**PROVIDED DATA:**
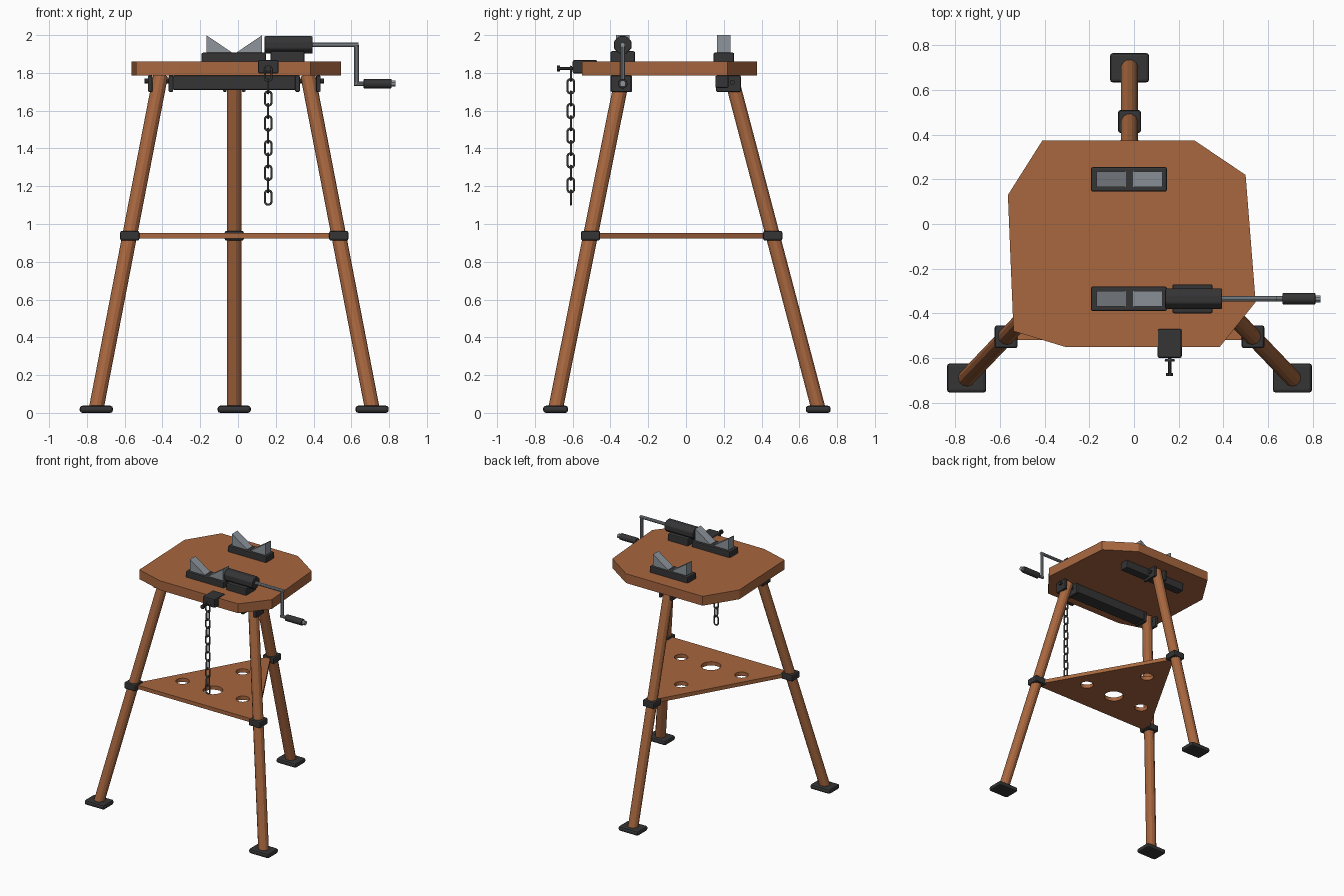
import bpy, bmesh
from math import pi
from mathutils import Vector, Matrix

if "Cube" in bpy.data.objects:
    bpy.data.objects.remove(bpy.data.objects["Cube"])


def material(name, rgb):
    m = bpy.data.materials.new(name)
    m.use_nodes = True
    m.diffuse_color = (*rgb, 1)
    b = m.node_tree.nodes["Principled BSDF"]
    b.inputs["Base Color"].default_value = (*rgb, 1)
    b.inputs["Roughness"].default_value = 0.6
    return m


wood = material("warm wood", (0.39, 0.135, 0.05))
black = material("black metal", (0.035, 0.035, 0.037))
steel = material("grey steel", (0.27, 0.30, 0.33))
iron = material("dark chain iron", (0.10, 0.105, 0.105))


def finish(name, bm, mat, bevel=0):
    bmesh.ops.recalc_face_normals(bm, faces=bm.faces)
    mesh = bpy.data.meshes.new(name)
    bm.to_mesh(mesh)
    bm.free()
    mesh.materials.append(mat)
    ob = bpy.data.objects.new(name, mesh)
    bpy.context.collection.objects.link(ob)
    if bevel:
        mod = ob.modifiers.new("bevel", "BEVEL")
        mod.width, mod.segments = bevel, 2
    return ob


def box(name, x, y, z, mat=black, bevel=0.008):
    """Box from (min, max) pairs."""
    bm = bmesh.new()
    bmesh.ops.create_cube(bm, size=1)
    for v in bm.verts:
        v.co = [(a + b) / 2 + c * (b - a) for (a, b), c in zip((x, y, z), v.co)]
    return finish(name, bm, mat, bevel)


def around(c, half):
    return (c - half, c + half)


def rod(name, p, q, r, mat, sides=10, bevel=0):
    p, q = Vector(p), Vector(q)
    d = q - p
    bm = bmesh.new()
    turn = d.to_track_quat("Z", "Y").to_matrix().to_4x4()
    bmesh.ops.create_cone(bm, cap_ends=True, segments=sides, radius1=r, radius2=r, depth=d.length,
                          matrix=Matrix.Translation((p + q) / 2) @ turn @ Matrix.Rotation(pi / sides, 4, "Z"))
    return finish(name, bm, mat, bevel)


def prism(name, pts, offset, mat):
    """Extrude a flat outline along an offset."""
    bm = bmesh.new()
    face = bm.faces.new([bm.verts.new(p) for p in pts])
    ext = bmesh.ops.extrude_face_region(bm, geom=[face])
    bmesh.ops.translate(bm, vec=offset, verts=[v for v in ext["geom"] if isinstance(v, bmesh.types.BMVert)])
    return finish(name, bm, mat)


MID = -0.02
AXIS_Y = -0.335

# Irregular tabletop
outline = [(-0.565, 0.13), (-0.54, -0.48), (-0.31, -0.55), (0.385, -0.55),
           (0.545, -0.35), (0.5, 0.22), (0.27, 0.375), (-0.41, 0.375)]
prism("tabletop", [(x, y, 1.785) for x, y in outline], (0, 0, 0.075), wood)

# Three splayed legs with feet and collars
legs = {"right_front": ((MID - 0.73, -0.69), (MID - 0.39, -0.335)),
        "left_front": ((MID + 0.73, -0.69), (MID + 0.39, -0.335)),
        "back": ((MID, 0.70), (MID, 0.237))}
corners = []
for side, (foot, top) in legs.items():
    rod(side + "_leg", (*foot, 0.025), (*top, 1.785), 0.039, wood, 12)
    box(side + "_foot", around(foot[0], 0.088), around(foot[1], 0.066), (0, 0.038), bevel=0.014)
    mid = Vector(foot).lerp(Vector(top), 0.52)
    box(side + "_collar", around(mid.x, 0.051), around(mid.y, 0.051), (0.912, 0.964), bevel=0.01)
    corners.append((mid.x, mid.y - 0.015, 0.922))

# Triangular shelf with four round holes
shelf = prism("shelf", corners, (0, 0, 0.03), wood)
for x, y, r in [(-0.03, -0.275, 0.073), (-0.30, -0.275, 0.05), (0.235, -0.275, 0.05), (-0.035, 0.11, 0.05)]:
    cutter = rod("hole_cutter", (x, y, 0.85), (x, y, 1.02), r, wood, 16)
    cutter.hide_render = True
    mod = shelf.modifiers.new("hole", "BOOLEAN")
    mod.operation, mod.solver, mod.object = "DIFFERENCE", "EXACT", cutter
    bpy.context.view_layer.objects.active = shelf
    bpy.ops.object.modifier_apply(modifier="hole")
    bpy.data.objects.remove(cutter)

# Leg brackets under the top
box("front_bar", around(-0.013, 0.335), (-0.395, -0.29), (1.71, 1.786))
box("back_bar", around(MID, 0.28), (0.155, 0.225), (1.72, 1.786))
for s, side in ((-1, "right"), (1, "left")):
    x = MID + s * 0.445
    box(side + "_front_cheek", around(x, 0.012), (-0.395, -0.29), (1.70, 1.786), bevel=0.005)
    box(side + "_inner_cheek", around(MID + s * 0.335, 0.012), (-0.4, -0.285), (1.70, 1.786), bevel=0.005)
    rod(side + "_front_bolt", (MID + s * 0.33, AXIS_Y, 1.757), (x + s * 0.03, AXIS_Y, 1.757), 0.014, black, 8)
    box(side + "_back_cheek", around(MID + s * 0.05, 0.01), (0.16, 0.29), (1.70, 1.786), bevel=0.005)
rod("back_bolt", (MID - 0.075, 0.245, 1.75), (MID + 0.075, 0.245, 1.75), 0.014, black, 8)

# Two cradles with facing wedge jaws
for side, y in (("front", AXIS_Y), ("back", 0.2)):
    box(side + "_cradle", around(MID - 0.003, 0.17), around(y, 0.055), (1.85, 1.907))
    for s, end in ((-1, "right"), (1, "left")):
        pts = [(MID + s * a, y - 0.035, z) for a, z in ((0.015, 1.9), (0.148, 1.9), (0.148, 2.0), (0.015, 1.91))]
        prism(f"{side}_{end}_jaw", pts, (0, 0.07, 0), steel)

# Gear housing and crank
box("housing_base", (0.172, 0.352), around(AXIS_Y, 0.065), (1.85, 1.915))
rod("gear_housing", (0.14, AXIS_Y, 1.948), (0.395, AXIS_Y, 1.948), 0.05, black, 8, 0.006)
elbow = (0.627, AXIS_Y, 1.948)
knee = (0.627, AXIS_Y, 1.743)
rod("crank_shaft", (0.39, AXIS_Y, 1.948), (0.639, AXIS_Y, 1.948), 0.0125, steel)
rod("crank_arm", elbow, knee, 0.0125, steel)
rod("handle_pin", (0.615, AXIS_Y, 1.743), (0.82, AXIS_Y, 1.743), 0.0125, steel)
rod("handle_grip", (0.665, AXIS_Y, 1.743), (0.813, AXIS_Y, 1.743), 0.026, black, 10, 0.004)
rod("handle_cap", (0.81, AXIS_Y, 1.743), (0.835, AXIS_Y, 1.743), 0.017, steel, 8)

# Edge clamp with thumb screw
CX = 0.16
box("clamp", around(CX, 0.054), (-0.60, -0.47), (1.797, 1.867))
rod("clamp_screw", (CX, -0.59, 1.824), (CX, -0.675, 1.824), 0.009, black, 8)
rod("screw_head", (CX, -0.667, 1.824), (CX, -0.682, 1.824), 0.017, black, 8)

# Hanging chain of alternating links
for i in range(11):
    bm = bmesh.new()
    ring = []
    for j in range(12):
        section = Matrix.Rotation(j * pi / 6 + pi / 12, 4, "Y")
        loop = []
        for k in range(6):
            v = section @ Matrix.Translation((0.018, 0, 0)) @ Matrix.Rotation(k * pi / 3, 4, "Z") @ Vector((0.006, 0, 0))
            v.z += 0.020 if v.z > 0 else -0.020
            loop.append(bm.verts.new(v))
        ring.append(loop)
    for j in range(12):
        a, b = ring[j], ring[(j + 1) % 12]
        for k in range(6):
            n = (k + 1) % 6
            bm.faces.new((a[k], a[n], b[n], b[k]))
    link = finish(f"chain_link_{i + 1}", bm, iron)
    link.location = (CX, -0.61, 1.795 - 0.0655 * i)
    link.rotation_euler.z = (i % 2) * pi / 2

--

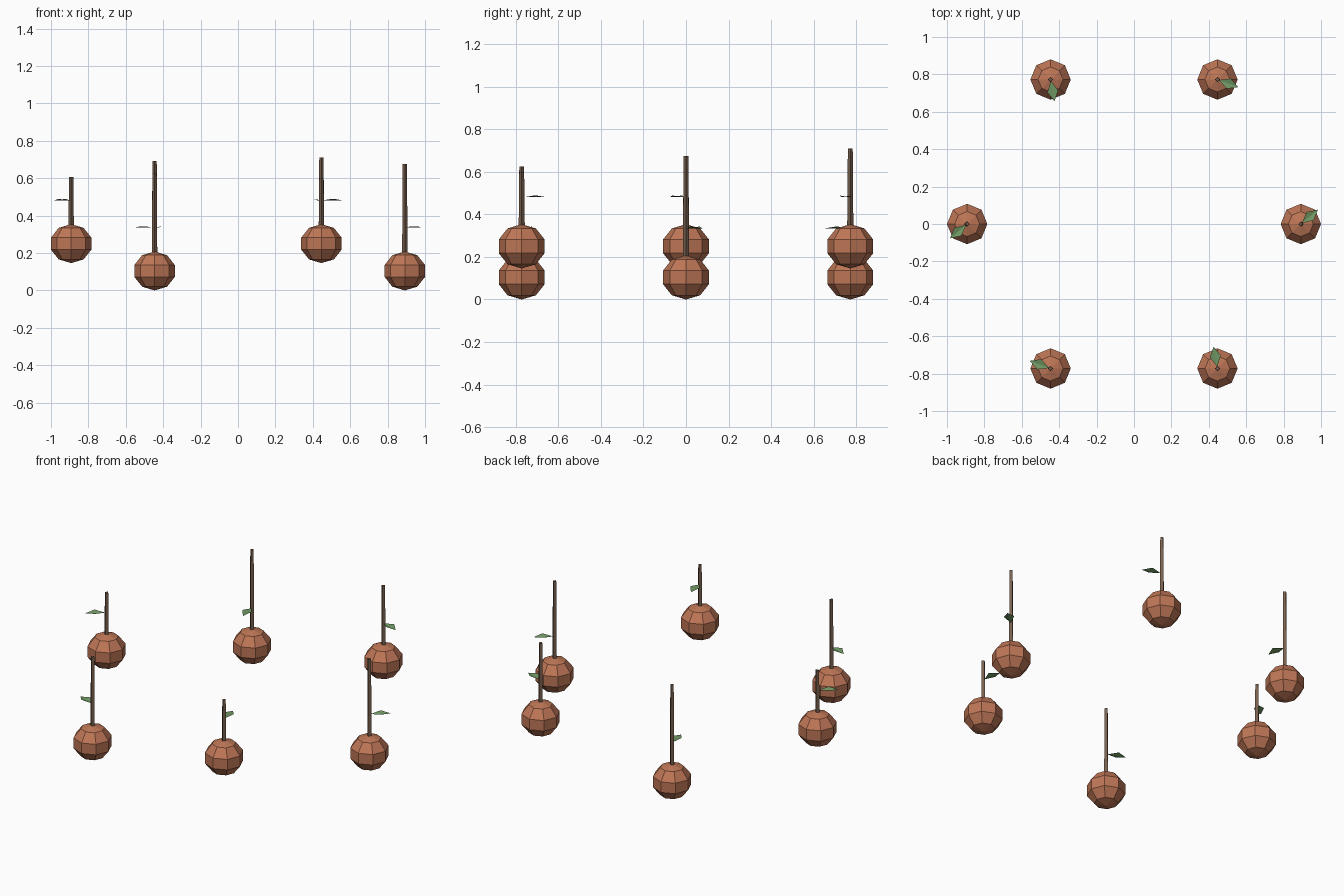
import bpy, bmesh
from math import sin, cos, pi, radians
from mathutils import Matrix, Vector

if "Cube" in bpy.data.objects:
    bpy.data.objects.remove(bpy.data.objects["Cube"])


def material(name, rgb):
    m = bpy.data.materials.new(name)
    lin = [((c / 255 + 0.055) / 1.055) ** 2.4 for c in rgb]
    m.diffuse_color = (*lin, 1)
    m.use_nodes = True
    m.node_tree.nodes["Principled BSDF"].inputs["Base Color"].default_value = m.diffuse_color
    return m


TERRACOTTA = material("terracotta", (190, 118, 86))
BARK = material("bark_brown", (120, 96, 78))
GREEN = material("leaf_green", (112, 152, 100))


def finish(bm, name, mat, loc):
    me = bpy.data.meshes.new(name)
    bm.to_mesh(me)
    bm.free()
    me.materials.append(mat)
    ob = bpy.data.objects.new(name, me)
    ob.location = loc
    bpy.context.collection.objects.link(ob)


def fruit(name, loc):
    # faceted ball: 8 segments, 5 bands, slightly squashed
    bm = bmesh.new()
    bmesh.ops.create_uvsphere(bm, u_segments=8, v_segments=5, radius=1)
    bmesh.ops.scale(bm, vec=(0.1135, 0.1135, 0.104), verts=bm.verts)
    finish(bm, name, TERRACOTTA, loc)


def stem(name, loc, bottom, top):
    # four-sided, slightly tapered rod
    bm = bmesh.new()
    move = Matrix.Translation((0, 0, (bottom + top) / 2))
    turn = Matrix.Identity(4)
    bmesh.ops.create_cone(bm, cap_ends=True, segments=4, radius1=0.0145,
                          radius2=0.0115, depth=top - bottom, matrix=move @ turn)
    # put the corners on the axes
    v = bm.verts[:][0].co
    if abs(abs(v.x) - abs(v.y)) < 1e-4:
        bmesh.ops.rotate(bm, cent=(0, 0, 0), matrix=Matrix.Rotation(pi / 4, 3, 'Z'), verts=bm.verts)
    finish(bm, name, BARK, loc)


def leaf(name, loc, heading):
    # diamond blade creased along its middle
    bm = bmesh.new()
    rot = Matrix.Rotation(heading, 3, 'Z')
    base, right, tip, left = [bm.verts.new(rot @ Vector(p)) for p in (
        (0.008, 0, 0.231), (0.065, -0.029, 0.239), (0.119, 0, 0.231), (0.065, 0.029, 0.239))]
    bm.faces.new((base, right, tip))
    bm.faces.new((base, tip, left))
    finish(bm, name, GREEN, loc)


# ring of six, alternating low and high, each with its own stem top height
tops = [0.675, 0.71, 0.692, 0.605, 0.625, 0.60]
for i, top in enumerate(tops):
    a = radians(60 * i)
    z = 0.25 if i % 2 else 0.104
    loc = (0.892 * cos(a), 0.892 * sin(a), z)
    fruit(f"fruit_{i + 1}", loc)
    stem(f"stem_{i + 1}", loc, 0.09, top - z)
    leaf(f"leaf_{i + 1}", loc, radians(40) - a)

**REQUIREMENT:** Once you find the line with "# four-sided, slightly tapered rod" in the entries above, output it and each line after it up to and including the line with "if abs(abs(v.x) - abs(v.y))", and nothing else.

**EXERCISE RESULT:**
    # four-sided, slightly tapered rod
    bm = bmesh.new()
    move = Matrix.Translation((0, 0, (bottom + top) / 2))
    turn = Matrix.Identity(4)
    bmesh.ops.create_cone(bm, cap_ends=True, segments=4, radius1=0.0145,
                          radius2=0.0115, depth=top - bottom, matrix=move @ turn)
    # put the corners on the axes
    v = bm.verts[:][0].co
    if abs(abs(v.x) - abs(v.y)) < 1e-4:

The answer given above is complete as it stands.